▶ **Brief**: Using the listing below, set down each line from the line containing "(0.08, 0.18, 0.05))" through the line containing "32, orange, body_shape, True)", both ends included, exactly and with nothing added.

═══ Dataset records

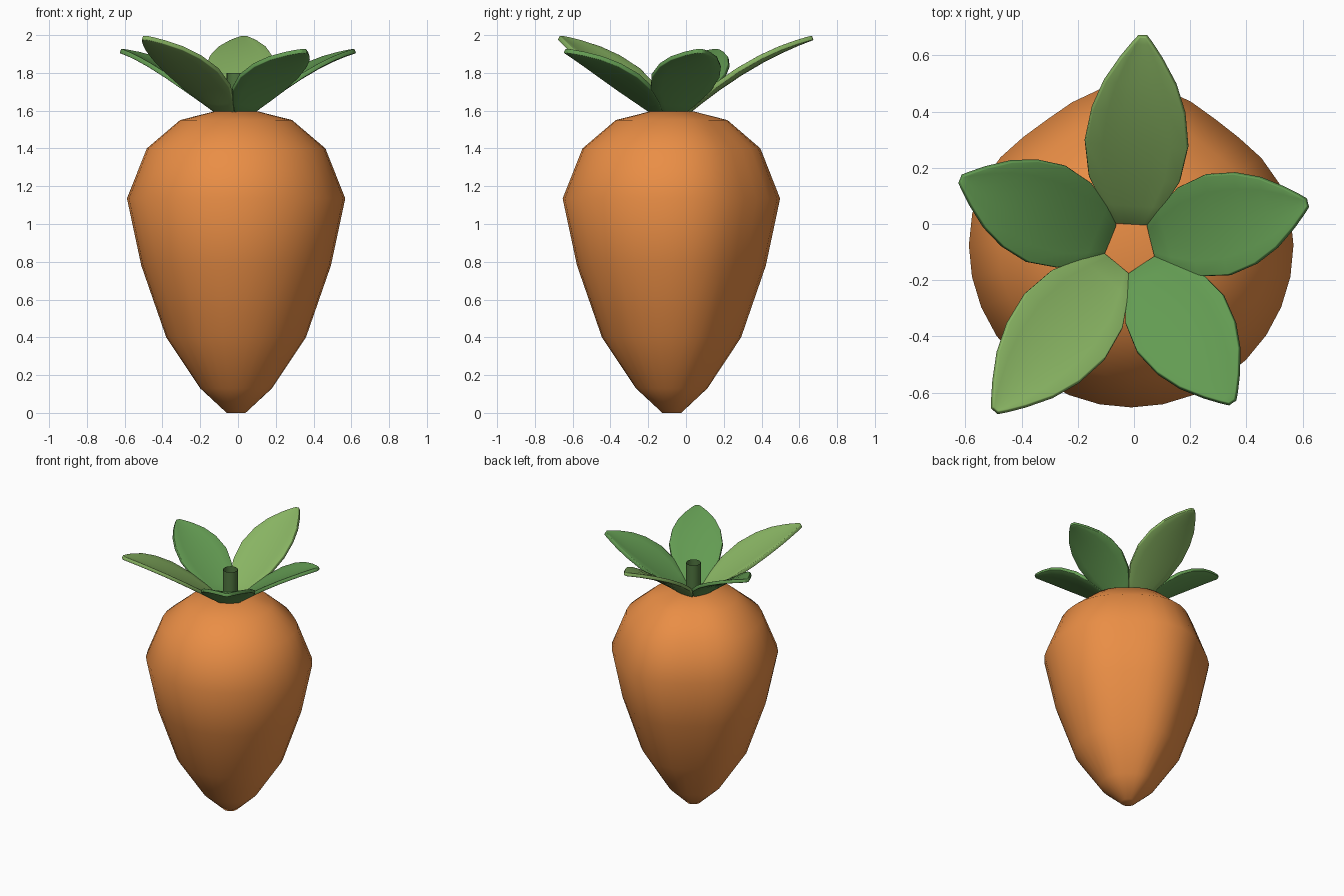
import bpy, math
from mathutils import Vector

if "Cube" in bpy.data.objects:
    bpy.data.objects.remove(bpy.data.objects["Cube"])

CX, CY = -0.01, -0.075


def material(name, rgb):
    m = bpy.data.materials.new(name)
    m.diffuse_color = (*rgb, 1)
    m.use_nodes = True
    m.node_tree.nodes["Principled BSDF"].inputs["Base Color"].default_value = m.diffuse_color
    return m


def add_object(name, verts, faces, mat, angle):
    me = bpy.data.meshes.new(name)
    me.from_pydata(verts, [], faces)
    me.materials.append(mat)
    ob = bpy.data.objects.new(name, me)
    bpy.context.collection.objects.link(ob)
    bpy.ops.object.select_all(action='DESELECT')
    ob.select_set(True)
    bpy.context.view_layer.objects.active = ob
    bpy.ops.object.shade_smooth_by_angle(angle=math.radians(angle))
    return ob


def lathe(name, profile, n, mat, shape, caps):
    verts, faces = [], []
    for r, z in profile:
        for i in range(n):
            a = 2 * math.pi * i / n
            s = r * shape(a)
            verts.append((CX + s * math.cos(a), CY + s * math.sin(a), z))
    for k in range(len(profile) - 1):
        for i in range(n):
            j = (i + 1) % n
            faces.append((k*n + i, k*n + j, k*n + n + j, k*n + n + i))
    if caps:
        faces.append(tuple(reversed(range(n))))
        faces.append(tuple(range(len(verts) - n, len(verts))))
    return add_object(name, verts, faces, mat, 60)


orange = material("orange", (0.82, 0.27, 0.06))
green = material("green", (0.125, 0.33, 0.085))
light = material("light_green", (0.25, 0.46, 0.125))
dark = material("stem_green", (0.08, 0.18, 0.05))


# Root body, slightly flattened on the two back diagonals
def body_shape(a):
    d = math.degrees(a)
    return 1 - sum(0.07 * math.exp(-((d - c) / 22) ** 2) for c in (52, 126))


lathe("root_body", [(0.05, 0), (0.19, 0.13), (0.37, 0.40), (0.502, 0.78),
                    (0.578, 1.135), (0.473, 1.40), (0.297, 1.55), (0.12, 1.595)],
      32, orange, body_shape, True)

# Open stem tube
lathe("stem", [(0.05, 1.58), (0.05, 1.80)], 20, dark, lambda a: 1, False)

# Leaf half widths along the length
WIDTHS = [(0, .06), (.1, .11), (.24, .163), (.42, .184), (.6, .166),
          (.75, .128), (.88, .075), (.96, .036), (1, .014)]


def leaf(name, base, tip, mat, arch=0.04, cup=0.02):
    base, tip = Vector(base), Vector(tip)
    axis = tip - base
    side = Vector((-axis.y, axis.x, 0)).normalized()
    verts, faces, m = [], [], 6
    for t, w in WIDTHS:
        mid = base + axis * t + Vector((0, 0, 4 * arch * t * (1 - t)))
        for i in range(m + 1):
            u = 2 * i / m - 1
            verts.append(mid + side * w * u + Vector((0, 0, cup * u * u * w / .184)))
    for k in range(len(WIDTHS) - 1):
        for i in range(m):
            a = k * (m + 1) + i
            faces.append((a, a + m + 1, a + m + 2, a + 1))
    ob = add_object(name, verts, faces, mat, 50)
    s = ob.modifiers.new("thickness", 'SOLIDIFY')
    s.thickness, s.offset = 0.025, 0
    b = ob.modifiers.new("rounded_rim", 'BEVEL')
    b.width, b.segments, b.limit_method = 0.008, 2, 'ANGLE'
    b.angle_limit = math.radians(50)


# Five leaves
leaf("leaf_back", (-0.008, 0.005, 1.59), (0.032, 0.67, 1.985), light)
leaf("leaf_right", (0.065, -0.06, 1.59), (0.617, 0.075, 1.915), green)
leaf("leaf_front_right", (0.03, -0.15, 1.59), (0.35, -0.635, 1.915), green)
leaf("leaf_front_left", (-0.065, -0.145, 1.59), (-0.495, -0.665, 1.985), light)
leaf("leaf_left", (-0.09, -0.055, 1.59), (-0.617, 0.16, 1.915), green)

══════

▶ **Written response**:
dark = material("stem_green", (0.08, 0.18, 0.05))


# Root body, slightly flattened on the two back diagonals
def body_shape(a):
    d = math.degrees(a)
    return 1 - sum(0.07 * math.exp(-((d - c) / 22) ** 2) for c in (52, 126))


lathe("root_body", [(0.05, 0), (0.19, 0.13), (0.37, 0.40), (0.502, 0.78),
                    (0.578, 1.135), (0.473, 1.40), (0.297, 1.55), (0.12, 1.595)],
      32, orange, body_shape, True)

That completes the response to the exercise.